May 7

Carrier Carrier Pigeons

Tuesday, May 7, 2019 12:01 AM


Letting the carrier pigeon loose from the seaplane while in air. U.S. Naval Station, Anacostia, Washington, D.C.

Letting the carrier pigeon loose from a a seaplane while in the air. (Naval History and Heritage Command)

Admiral Alfred Melville Pride‘s early interest in aviation was followed by his enlistment in Naval Reserve for World War I in 1917, aviation training, and brief overseas duty in France. In 1922, Pride joined the commissioning crew of the United State’s first aircraft carrier, the USS Langley (CV-1), as one of her aviators.

Pride recalled many years later one of the little-known facts about the earlier carrier—that when the Langley was built equipped with a carrier pigeon loft. Admiral Pride explains why in an edited excerpt below.

Up to the time the Langley was commissioned, every naval air station had carrier pigeons we used to take with us on flights. Before we took off, we went over to the pigeon loft and got a little box with four pigeons in it. Then, if we had a forced landing, of which we had quite a number, we wrote out a message and stuck it in the capsule that was fastened to the pigeon’s leg and let it go. The pigeon flew back to the air station, and they knew where we were, presumably. This had been going on for a long while in the early days of aviation.

Carrier pigeons in pigeon box being handed up to pilot in plane before leaving, U.S. Naval Air Station, Anacostia, Washington, D.C. February 12, 1919.

Carrier pigeons in pigeon box being handed up to pilot in plane before leaving, U.S. Naval Air Station, Anacostia, Washington, D.C. February 12, 1919. (Naval History and Heritage Command)

The pigeons were kept on the fantail of the Langley in a large room, the pigeon loft. During shakedowns, the pigeon quartermaster—there was such a fellow—would let his pigeons out, one or two at a time, for exercise. They’d leave the ship and fly around, and usually stayed in sight. Pretty soon, they’d come back and land on a little platform connected to a little alarm bell outside the coop. The bell would ring, and the pigeon quartermaster opened the door, and in they’d go.

 Inside view of an up to date Pigeon Loft, Navy's Main Loft at the Naval Air Station, Anacostia, Washington, D.C

Inside view of a Navy Pigeon Loft (Naval History and Heritage Command)
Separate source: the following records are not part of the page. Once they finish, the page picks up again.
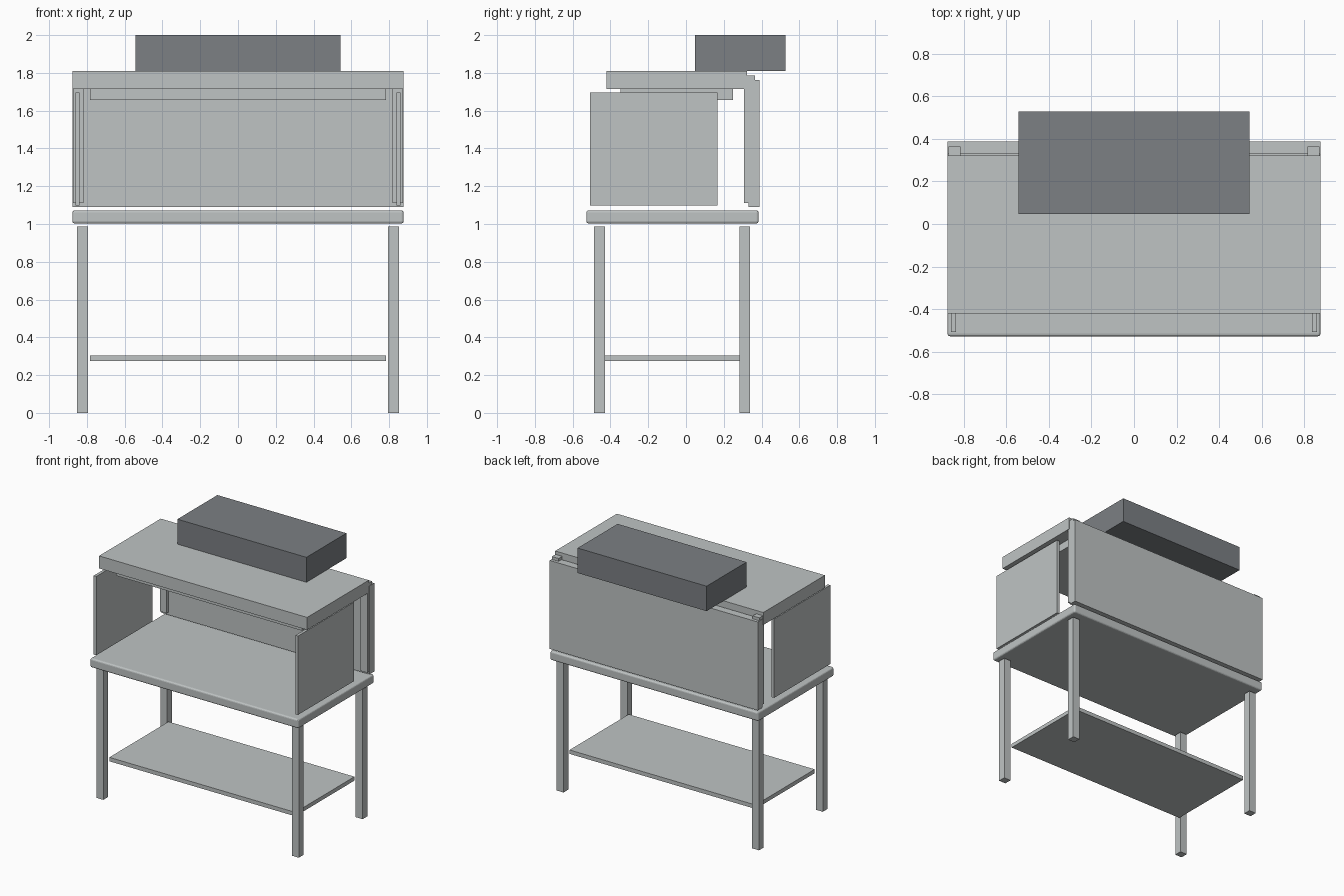
import bpy
import bmesh

cube = bpy.data.objects.get("Cube")
if cube:
    bpy.data.objects.remove(cube, do_unlink=True)


def make_material(name, rgb):
    mat = bpy.data.materials.new(name)
    mat.use_nodes = True
    colour = (*rgb, 1.0)
    mat.diffuse_color = colour
    mat.node_tree.nodes["Principled BSDF"].inputs["Base Color"].default_value = colour
    return mat


steel = make_material("light steel grey", (0.52, 0.55, 0.55))
dark = make_material("dark grey", (0.20, 0.215, 0.23))


def box(name, x, y, z, mat=steel, bevel=0.0):
    """Box spanning the (low, high) range on each axis."""
    bm = bmesh.new()
    bmesh.ops.create_cube(bm, size=1.0)
    spans = (x, y, z)
    for v in bm.verts:
        v.co = [lo + (c + 0.5) * (hi - lo) for c, (lo, hi) in zip(v.co, spans)]
    mesh = bpy.data.meshes.new(name)
    bm.to_mesh(mesh)
    bm.free()
    mesh.materials.append(mat)
    obj = bpy.data.objects.new(name, mesh)
    bpy.context.collection.objects.link(obj)
    if bevel:
        mod = obj.modifiers.new("rounded edges", "BEVEL")
        mod.width = bevel
        mod.segments = 3
    return obj


def sided_pair(name, inner, outer, y, z):
    """The same box on the left (+x) and right (-x)."""
    box("left_" + name, (inner, outer), y, z)
    box("right_" + name, (-outer, -inner), y, z)


# Stand: legs, lower shelf, rounded worktop
sided_pair("front_leg", 0.794, 0.852, (-0.486, -0.429), (0, 0.988))
sided_pair("back_leg", 0.794, 0.852, (0.282, 0.339), (0, 0.988))
box("lower_shelf", (-0.783, 0.783), (-0.429, 0.282), (0.275, 0.305))
box("worktop", (-0.877, 0.877), (-0.528, 0.384), (1.003, 1.072), bevel=0.012)

# Enclosure: side panels, corner posts, back panel
sided_pair("side_panel", 0.838, 0.86, (-0.507, 0.167), (1.097, 1.697))
sided_pair("corner_post", 0.817, 0.873, (0.308, 0.365), (1.11, 1.785))
box("back_panel", (-0.876, 0.876), (0.33, 0.388), (1.09, 1.763))

# Hood: roof, slab beneath it, blower box on top
box("hood_roof", (-0.876, 0.876), (-0.42, 0.322), (1.715, 1.81))
box("filter_slab", (-0.783, 0.783), (-0.347, 0.25), (1.656, 1.715))
box("blower_box", (-0.543, 0.543), (0.047, 0.528), (1.81, 2.0), dark)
One beautiful morning, while in the Chesapeake Bay, anchored off Tangier Island, Commander “Squash” Griffin said to the pigeon quartermaster, “Let them all go.” The pigeon quartermaster demurred a little, but Squash said, “Go ahead, let them all go.” The pigeon quartermaster opened the coop and let all the pigeons out at once. They took off, heading for Norfolk, since they had been trained while the ship was in the Norfolk Navy Yard. All at once, we had no pigeons on the Langley. Pretty soon we got a dispatch from the Navy Yard. I don’t know how Norfolk knew they were ours, but they said, “Your pigeons are all back here. We haven’t got any appropriation for pigeon feed.”

Group of overseas pigeons feeding (French birds). U.S. Naval Air Station, Anacostia, Washington, D.C. February 5, 1919.

A group of carrier pigeons in training ca. 1919. (Naval History and Heritage Command)

We put the pigeon quartermaster in a plane and flew him down to Norfolk. He found them all roosting in the crane where we’d been fitting out. After dark, the quartermaster climbed up in the crane and picked them up—it can be done after dark—and took them over to the Naval Air Station. That’s the last we ever saw of pigeons on the Langley. They made the pigeon coop into the executive officer’s cabin, a very nice one, incidentally.

DT-2 landing on the USS Langley (CV-1), 16 January 1925

The USS Langley (CV-1) was the United States’ first aircraft carrier. (U.S. Naval Institute Photo Archive)

The Lexington and Saratoga, meanwhile, had been laid down as battle cruisers, each with a nice, big compartment up on the main deck (which was the deck below the flight deck) set aside as the pigeon loft. The Navy deleted the pigeon loft from the plans of the Lexington and Saratoga and made them into berthing compartments. The pigeons were expendable since, by then, our aircraft were carrying wireless. The flying boats had wireless all through World War I, and the ones we used for flying off the battleships had radio in them the first year to transmit our locations. We didn’t get voice on the planes until after World War I.